Exercise requirements - The answer must consist only of the lines from the line with "end, above = Vector(end), Vector(above)" to the line with "for s, z in", both included, exactly as they stand below.

Working data -

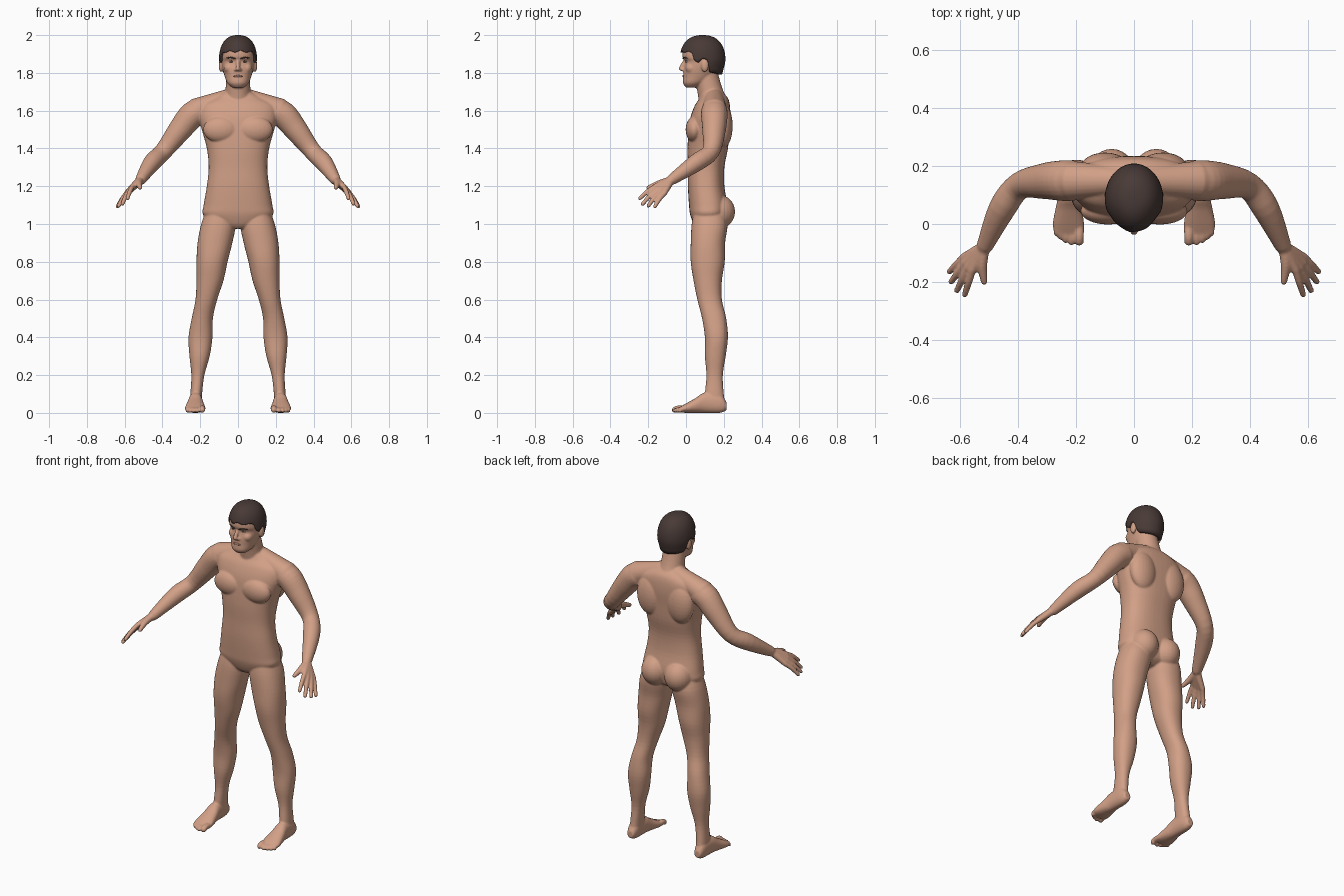
import bpy, bmesh, math
from mathutils import Vector, Matrix

if "Cube" in bpy.data.objects:
    bpy.data.objects.remove(bpy.data.objects["Cube"])


def material(name, rgb):
    mat = bpy.data.materials.new(name)
    mat.use_nodes = True
    mat.diffuse_color = (*rgb, 1)
    mat.node_tree.nodes["Principled BSDF"].inputs["Base Color"].default_value = (*rgb, 1)
    return mat


skin = material("skin", (0.64, 0.35, 0.24))
hair_brown = material("hair brown", (0.065, 0.042, 0.037))
eye_white = material("eye white", (0.6, 0.55, 0.5))
iris_dark = material("iris dark", (0.05, 0.03, 0.02))
lip_tone = material("lip tone", (0.46, 0.22, 0.16))


def spline(rows, steps=4):
    """Catmull-Rom resampling of tuples of any length."""
    out = []
    for i in range(len(rows) - 1):
        a, b, c, d = (rows[max(0, min(len(rows) - 1, i + k))] for k in (-1, 0, 1, 2))
        for s in range(steps):
            t = s / steps
            out.append(tuple(q + 0.5 * t * (r - p + t * (2*p - 5*q + 4*r - w + t * (3*(q - r) + w - p)))
                             for p, q, r, w in zip(a, b, c, d)))
    return out + [tuple(rows[-1])]


def skin_rings(bm, rings):
    """Joins rings of points into a closed surface."""
    loops = [[bm.verts.new(p) for p in ring] for ring in rings]
    n = len(loops[0])
    for lo, hi in zip(loops, loops[1:]):
        for i in range(n):
            j = (i + 1) % n
            bm.faces.new((lo[i], lo[j], hi[j], hi[i]))
    bm.faces.new(loops[0][::-1])
    bm.faces.new(loops[-1])


def loft(bm, rows, axis="z", side=1, power=2.2, n=32):
    """Rows hold the station, then the two limits across and the two limits in depth."""
    rings = []
    for t, a0, a1, b0, b1 in spline(rows):
        ring = []
        for i in range(n):
            c, s = math.cos(math.tau * i / n), math.sin(math.tau * i / n)
            a = (a0 + a1) / 2 + (a1 - a0) / 2 * math.copysign(abs(c) ** (2 / power), c)
            b = (b0 + b1) / 2 + (b1 - b0) / 2 * math.copysign(abs(s) ** (2 / power), s)
            ring.append((side * a, b, t) if axis == "z" else (side * a, t, b))
        rings.append(ring)
    skin_rings(bm, rings)


def tube(bm, points, side=1, n=16):
    """Round limb through points (x, y, z, radius) with domed ends."""
    path = [(Vector((side * x, y, z)), r) for x, y, z, r in spline(points)]
    ends = []
    for (p, r), (q, _) in ((path[0], path[1]), (path[-1], path[-2])):
        out = (p - q).normalized()
        ends.append([(p + out * r * 0.5, r * 0.85), (p + out * r * 0.9, r * 0.4)])
    path = ends[0][::-1] + path + ends[1]
    rings = []
    for i, (p, r) in enumerate(path):
        direction = path[min(i + 1, len(path) - 1)][0] - path[max(i - 1, 0)][0]
        turn = direction.to_track_quat("Z", "Y")
        rings.append([p + turn @ Vector((r * math.cos(math.tau * k / n), r * math.sin(math.tau * k / n), 0))
                      for k in range(n)])
    skin_rings(bm, rings)


def ball(bm, centre, radii, side=1):
    x, y, z = centre
    place = Matrix.Translation((side * x, y, z)) @ Matrix.Diagonal((*radii, 1))
    bmesh.ops.create_uvsphere(bm, u_segments=24, v_segments=16, radius=1, matrix=place)


def finish(bm, name, mat):
    bmesh.ops.recalc_face_normals(bm, faces=bm.faces[:])
    mesh = bpy.data.meshes.new(name)
    bm.to_mesh(mesh)
    bm.free()
    mesh.materials.append(mat)
    mesh.polygons.foreach_set("use_smooth", [True] * len(mesh.polygons))
    obj = bpy.data.objects.new(name, mesh)
    bpy.context.collection.objects.link(obj)
    return obj


body = bmesh.new()

# Torso
torso = [(0.975, 0.04, 0.06, 0.16), (1.0, 0.13, 0.04, 0.2), (1.05, 0.185, 0.022, 0.215),
         (1.1, 0.182, 0.016, 0.22), (1.2, 0.165, 0.01, 0.203), (1.3, 0.155, 0.01, 0.203),
         (1.4, 0.165, 0.008, 0.222), (1.5, 0.192, 0.014, 0.23), (1.57, 0.21, 0.025, 0.235),
         (1.63, 0.2, 0.048, 0.232), (1.67, 0.13, 0.075, 0.22), (1.7, 0.07, 0.085, 0.19)]
loft(body, [(z, -w, w, f, b) for z, w, f, b in torso], power=2.4, n=48)

# Neck
tube(body, [(0, 0.15, 1.62, 0.08), (0, 0.128, 1.7, 0.067), (0, 0.105, 1.8, 0.062)], n=32)

# Head
head = [(1.722, 0.03, 0.0, 0.06), (1.745, 0.056, -0.016, 0.1), (1.78, 0.07, -0.015, 0.145),
        (1.82, 0.081, -0.013, 0.17), (1.86, 0.087, -0.004, 0.183), (1.882, 0.088, -0.018, 0.186),
        (1.92, 0.083, -0.016, 0.18), (1.95, 0.073, 0.002, 0.168), (1.975, 0.045, 0.04, 0.13)]
loft(body, [(z, -w, w, f, b) for z, w, f, b in head], n=48)

# Nose
tube(body, [(0, 0.0, 1.87, 0.01), (0, -0.018, 1.842, 0.011), (0, -0.026, 1.822, 0.013)])

leg = [(1.08, 0.03, 0.165, 0.045, 0.2), (1.0, 0.012, 0.195, 0.03, 0.22), (0.9, 0.03, 0.214, 0.025, 0.207),
       (0.8, 0.055, 0.22, 0.025, 0.205), (0.7, 0.077, 0.22, 0.04, 0.19), (0.6, 0.11, 0.225, 0.06, 0.19),
       (0.5, 0.133, 0.245, 0.085, 0.213), (0.4, 0.135, 0.262, 0.1, 0.222), (0.3, 0.15, 0.257, 0.1, 0.21),
       (0.2, 0.178, 0.247, 0.108, 0.195), (0.1, 0.19, 0.252, 0.1, 0.2), (0.04, 0.193, 0.254, 0.1, 0.208)]
foot = [(0.215, 0.205, 0.245, 0.015, 0.055), (0.18, 0.193, 0.256, 0, 0.1), (0.1, 0.188, 0.262, 0, 0.108),
        (0.05, 0.18, 0.272, 0, 0.078), (0.0, 0.172, 0.281, 0, 0.05), (-0.035, 0.174, 0.276, 0.004, 0.03)]
arm = [(0.21, 0.15, 1.595, 0.07), (0.25, 0.15, 1.57, 0.07), (0.31, 0.148, 1.495, 0.062),
       (0.395, 0.132, 1.385, 0.047), (0.455, 0.055, 1.325, 0.047), (0.515, -0.075, 1.235, 0.029)]
wrist = (0.518, -0.08, 1.232)
# Knuckle and tip of each finger, index to little
fingers = [((0.56, -0.163, 1.198), (0.585, -0.245, 1.135)), ((0.574, -0.152, 1.183), (0.612, -0.23, 1.105)),
           ((0.585, -0.136, 1.17), (0.632, -0.2, 1.095)), ((0.59, -0.116, 1.16), (0.638, -0.165, 1.092))]
toes = [(0.189, -0.06, 0.016), (0.216, -0.064, 0.011), (0.236, -0.056, 0.011),
        (0.253, -0.045, 0.011), (0.267, -0.032, 0.011)]

for side in (1, -1):
    # Shoulder slope, chest, shoulder blade and buttock
    tube(body, [(0.05, 0.15, 1.665, 0.05), (0.22, 0.15, 1.598, 0.068)], side, 24)
    ball(body, (0.09, 0.045, 1.5), (0.095, 0.047, 0.07), side)
    ball(body, (0.1, 0.195, 1.52), (0.085, 0.052, 0.12), side)
    ball(body, (0.077, 0.172, 1.065), (0.082, 0.088, 0.09), side)
    # Leg, foot and toes
    loft(body, leg, side=side)
    loft(body, foot, "y", side)
    for x, tip, r in toes:
        tube(body, [(x, 0.0, 0.022, r), (x, (tip - 0.02) / 2, r + 0.008, r), (x, tip, r, r)], side)
    # Arm, palm and fingers
    tube(body, arm, side, 24)
    for knuckle, tip in fingers:
        middle = [(k + t) / 2 for k, t in zip(knuckle, tip)]
        middle[2] += 0.006
        tube(body, [(*wrist, 0.022), (*knuckle, 0.0145)], side)
        tube(body, [(*knuckle, 0.0135), (*middle, 0.0125), (*tip, 0.0105)], side)
    tube(body, [(*wrist, 0.02), (0.525, -0.14, 1.215, 0.018), (0.518, -0.2, 1.192, 0.0115)], side)
    # Ear, nostril and cheek
    ball(body, (0.09, 0.1, 1.838), (0.012, 0.02, 0.034), side)
    ball(body, (0.012, -0.016, 1.817), (0.009, 0.011, 0.008), side)
    ball(body, (0.045, 0.03, 1.825), (0.03, 0.033, 0.03), side)

# Fuse the parts into one smooth skin
figure = finish(body, "body", skin)
bpy.context.view_layer.objects.active = figure
fuse = figure.modifiers.new("fuse", "REMESH")
fuse.mode = "VOXEL"
fuse.voxel_size = 0.005
fuse.use_smooth_shade = True
soften = figure.modifiers.new("soften", "SMOOTH")
soften.factor = 0.5
soften.iterations = 5
for mod in ("fuse", "soften"):
    bpy.ops.object.modifier_apply(modifier=mod)

# Hair cap whose lower edge follows a hairline
hairline = [(-0.05, 1.915), (0.03, 1.908), (0.045, 1.865), (0.065, 1.855), (0.085, 1.875),
            (0.115, 1.87), (0.135, 1.805), (0.25, 1.785)]


def edge_height(y):
    for (y0, z0), (y1, z1) in zip(hairline, hairline[1:]):
        if y <= y1:
            return z0 + (z1 - z0) * (y - y0) / (y1 - y0)
    return hairline[-1][1]


def hair_point(angle, t, inset=1.0):
    c, s = math.cos(angle), math.sin(angle)
    low = edge_height(0.088 - 0.12 * c) + 0.005 * math.sin(9 * angle) * max(c, 0)
    z = low + (2.0 - low) * math.sin(t * math.pi / 2)
    up = (z - 1.86) / 0.14
    size = max(1 - min(up, 1) ** 2.4, 0.0001) ** (1 / 2.4) if up > 0 else 1 + 0.3 * up
    size *= inset
    return (0.101 * s * size * (1 - 0.1 * max(c, 0) ** 2), 0.088 - 0.121 * c * size, z)


hair = bmesh.new()
angles = [math.tau * i / 64 for i in range(64)]
skin_rings(hair, [[hair_point(a, 0, 0.8) for a in angles]]
           + [[hair_point(a, k / 16) for a in angles] for k in range(17)])
finish(hair, "hair", hair_brown)

# Eyes, brows and mouth
eyes, irises, brows, mouth = (bmesh.new() for _ in range(4))
for side in (1, -1):
    ball(eyes, (0.034, 0.012, 1.86), (0.014, 0.014, 0.007), side)
    ball(irises, (0.034, 0.002, 1.86), (0.006, 0.005, 0.006), side)
    tube(brows, [(0.016, -0.015, 1.876, 0.003), (0.038, -0.009, 1.882, 0.004), (0.06, 0.006, 1.878, 0.002)], side, 8)
tube(mouth, [(-0.025, -0.009, 1.781, 0.003), (0, -0.014, 1.783, 0.006), (0.025, -0.009, 1.781, 0.003)], n=12)
finish(eyes, "eyes", eye_white)
finish(irises, "irises", iris_dark)
finish(brows, "eyebrows", hair_brown)
finish(mouth, "lips", lip_tone)
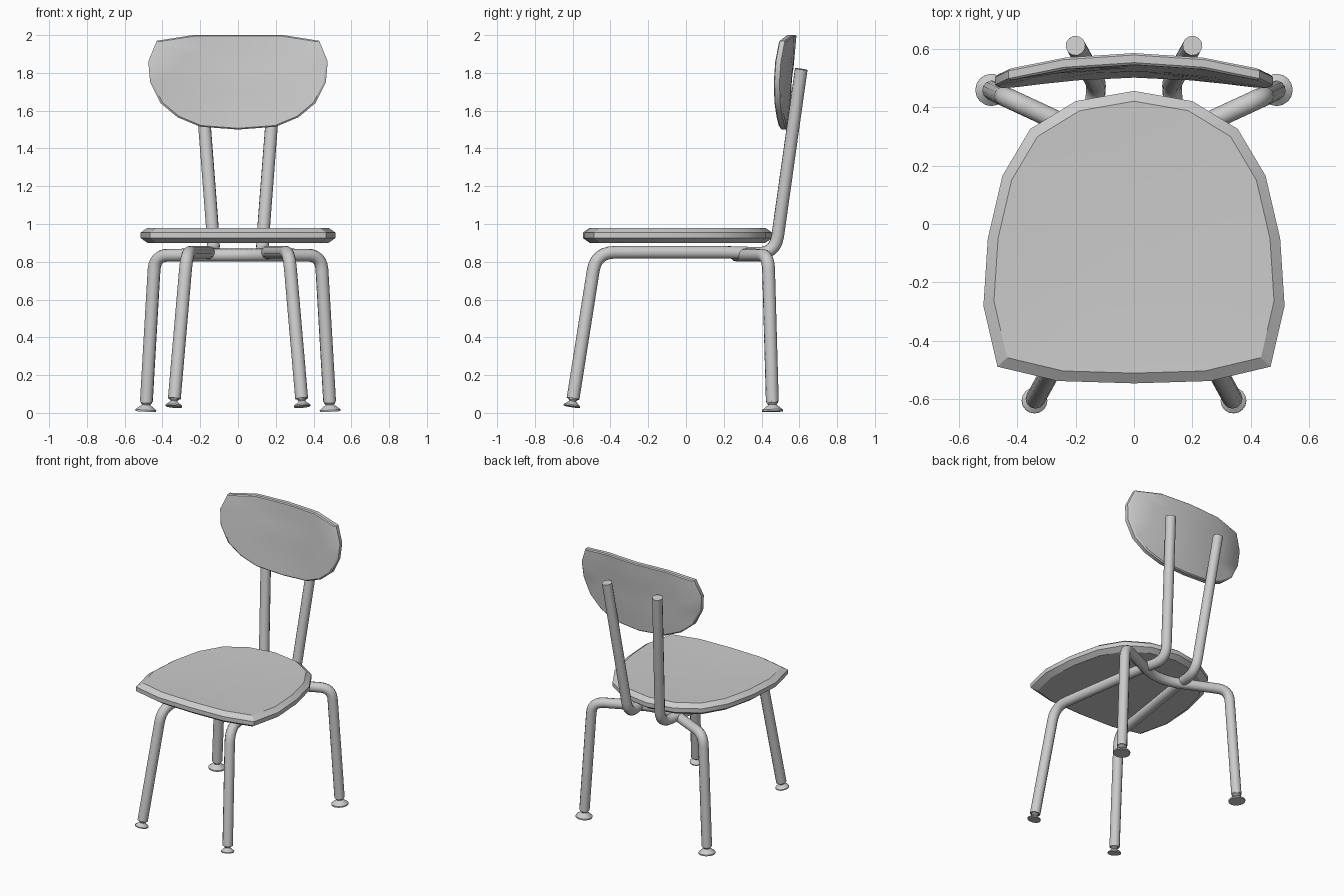
import bpy, bmesh, math
from mathutils import Vector

if "Cube" in bpy.data.objects:
    bpy.data.objects.remove(bpy.data.objects["Cube"])

grey = bpy.data.materials.new("light grey")
grey.diffuse_color = (0.6, 0.6, 0.6, 1)
grey.use_nodes = True
grey.node_tree.nodes["Principled BSDF"].inputs["Base Color"].default_value = grey.diffuse_color


def finish(obj, angle=30):
    obj.data.materials.clear()
    obj.data.materials.append(grey)
    bpy.ops.object.select_all(action='DESELECT')
    obj.select_set(True)
    bpy.context.view_layer.objects.active = obj
    bpy.ops.object.shade_smooth_by_angle(angle=math.radians(angle))


def rings_object(name, rings, angle=30):
    """Skin a list of point rings and close both ends with a fan."""
    bm = bmesh.new()
    loops = [[bm.verts.new(p) for p in r] for r in rings]
    n = len(loops[0])
    for a, b in zip(loops, loops[1:]):
        for i in range(n):
            j = (i + 1) % n
            bm.faces.new((a[i], a[j], b[j], b[i]))
    for loop in (loops[0], loops[-1]):
        c = bm.verts.new(sum((v.co for v in loop), Vector()) / n)
        for i in range(n):
            bm.faces.new((loop[i], loop[(i + 1) % n], c))
    bmesh.ops.recalc_face_normals(bm, faces=bm.faces)
    me = bpy.data.meshes.new(name)
    bm.to_mesh(me)
    bm.free()
    obj = bpy.data.objects.new(name, me)
    bpy.context.collection.objects.link(obj)
    finish(obj, angle)


def mirrored(half):
    """Complete a half outline that starts and ends on x = 0."""
    return half + [(-x, y) for x, y in half[-2:0:-1]]


def rounded(points, d):
    """Round the inner corners of a path, starting d before each corner."""
    pts = [Vector(p) for p in points]
    out = [pts[0]]
    for a, b, c in zip(pts, pts[1:], pts[2:]):
        p = b + (a - b).normalized() * d
        q = b + (c - b).normalized() * d
        for k in range(7):
            t = k / 6
            out.append(p * (1 - t) ** 2 + b * 2 * t * (1 - t) + q * t * t)
    return out + [pts[-1]]


def tube(name, path, radius=0.034):
    cu = bpy.data.curves.new(name, 'CURVE')
    cu.dimensions = '3D'
    cu.bevel_depth = radius
    cu.bevel_resolution = 4
    cu.use_fill_caps = True
    sp = cu.splines.new('POLY')
    sp.points.add(len(path) - 1)
    for pt, co in zip(sp.points, path):
        pt.co = (*co, 1)
    obj = bpy.data.objects.new(name, cu)
    bpy.context.collection.objects.link(obj)
    bpy.ops.object.select_all(action='DESELECT')
    obj.select_set(True)
    bpy.context.view_layer.objects.active = obj
    bpy.ops.object.convert(target='MESH')
    finish(bpy.context.view_layer.objects.active, 40)


def foot(name, end, above, scale):
    """Flared glide in line with the leg that ends at 'end'."""
    end, above = Vector(end), Vector(above)
    axis = (above - end).normalized()
    rot = Vector((0, 0, 1)).rotation_difference(axis)
    base = end - axis * 0.053 * scale
    profile = [(0.055, 0), (0.055, 0.009), (0.022, 0.036), (0.03, 0.046), (0.03, 0.06)]
    rings = []
    for r, z in profile:
        rings.append([base + rot @ (Vector((r * math.cos(a), r * math.sin(a), z)) * scale)
                      for a in (math.tau * i / 16 for i in range(16))])
    rings_object(name, rings, 30)


# Seat: chamfered slab with a slightly dished top
seat_outline = mirrored([(0, -0.545), (0.26, -0.537), (0.467, -0.488), (0.515, -0.28),
                         (0.5, -0.05), (0.45, 0.165), (0.355, 0.325), (0.2, 0.42), (0, 0.455)])
seat_layers = [(0.4, 0.9), (0.93, 0.9), (1, 0.925), (1, 0.955), (0.93, 0.98),
               (0.65, 0.975), (0.3, 0.972)]
rings_object("seat", [[(x * s, -0.045 + (y + 0.045) * s, z) for x, y in seat_outline]
                      for s, z in seat_layers])

# Backrest: curved, leaning slab
back_outline = mirrored([(0, 1.5), (0.2, 1.515), (0.32, 1.565), (0.41, 1.64), (0.465, 1.75),
                         (0.475, 1.86), (0.43, 1.97), (0.24, 2.0), (0, 2.0)])
back_layers = [(0.3, 0), (0.65, 0), (0.975, 0), (1, 0.007), (1, 0.033), (0.975, 0.04),
               (0.65, 0.04), (0.3, 0.04)]


def bend(x, z, t):
    return (x, 0.5 + 0.09 * (z - 1.5) - 0.28 * x * x + t, z)


rings_object("backrest", [[bend(x * s, 1.77 + (z - 1.77) * s, t) for x, z in back_outline]
                          for s, t in back_layers])

# Front legs run back under the seat and bend up into the backrest posts
for side, m in (("right", 1), ("left", -1)):
    path = [(0.337 * m, -0.598, 0.075), (0.27 * m, -0.476, 0.85), (0.16 * m, 0.25, 0.85),
            (0.125 * m, 0.472, 0.84), (0.2 * m, 0.61, 1.82)]
    tube("front_leg_and_post_" + side, rounded(path, 0.1))
    foot("front_foot_" + side, path[0], path[1], 0.8)

# Back legs: one tube bent across under the seat
half = [(0.485, 0.457, 0.06), (0.44, 0.435, 0.835), (0.08, 0.268, 0.835)]
path = half + [(-x, y, z) for x, y, z in reversed(half)]
tube("back_legs", rounded(path, 0.079))
foot("back_foot_right", path[0], path[1], 1)
foot("back_foot_left", path[-1], path[-2], 1)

Completed exercise -
    end, above = Vector(end), Vector(above)
    axis = (above - end).normalized()
    rot = Vector((0, 0, 1)).rotation_difference(axis)
    base = end - axis * 0.053 * scale
    profile = [(0.055, 0), (0.055, 0.009), (0.022, 0.036), (0.03, 0.046), (0.03, 0.06)]
    rings = []
    for r, z in profile:
        rings.append([base + rot @ (Vector((r * math.cos(a), r * math.sin(a), z)) * scale)
                      for a in (math.tau * i / 16 for i in range(16))])
    rings_object(name, rings, 30)


# Seat: chamfered slab with a slightly dished top
seat_outline = mirrored([(0, -0.545), (0.26, -0.537), (0.467, -0.488), (0.515, -0.28),
                         (0.5, -0.05), (0.45, 0.165), (0.355, 0.325), (0.2, 0.42), (0, 0.455)])
seat_layers = [(0.4, 0.9), (0.93, 0.9), (1, 0.925), (1, 0.955), (0.93, 0.98),
               (0.65, 0.975), (0.3, 0.972)]
rings_object("seat", [[(x * s, -0.045 + (y + 0.045) * s, z) for x, y in seat_outline]
                      for s, z in seat_layers])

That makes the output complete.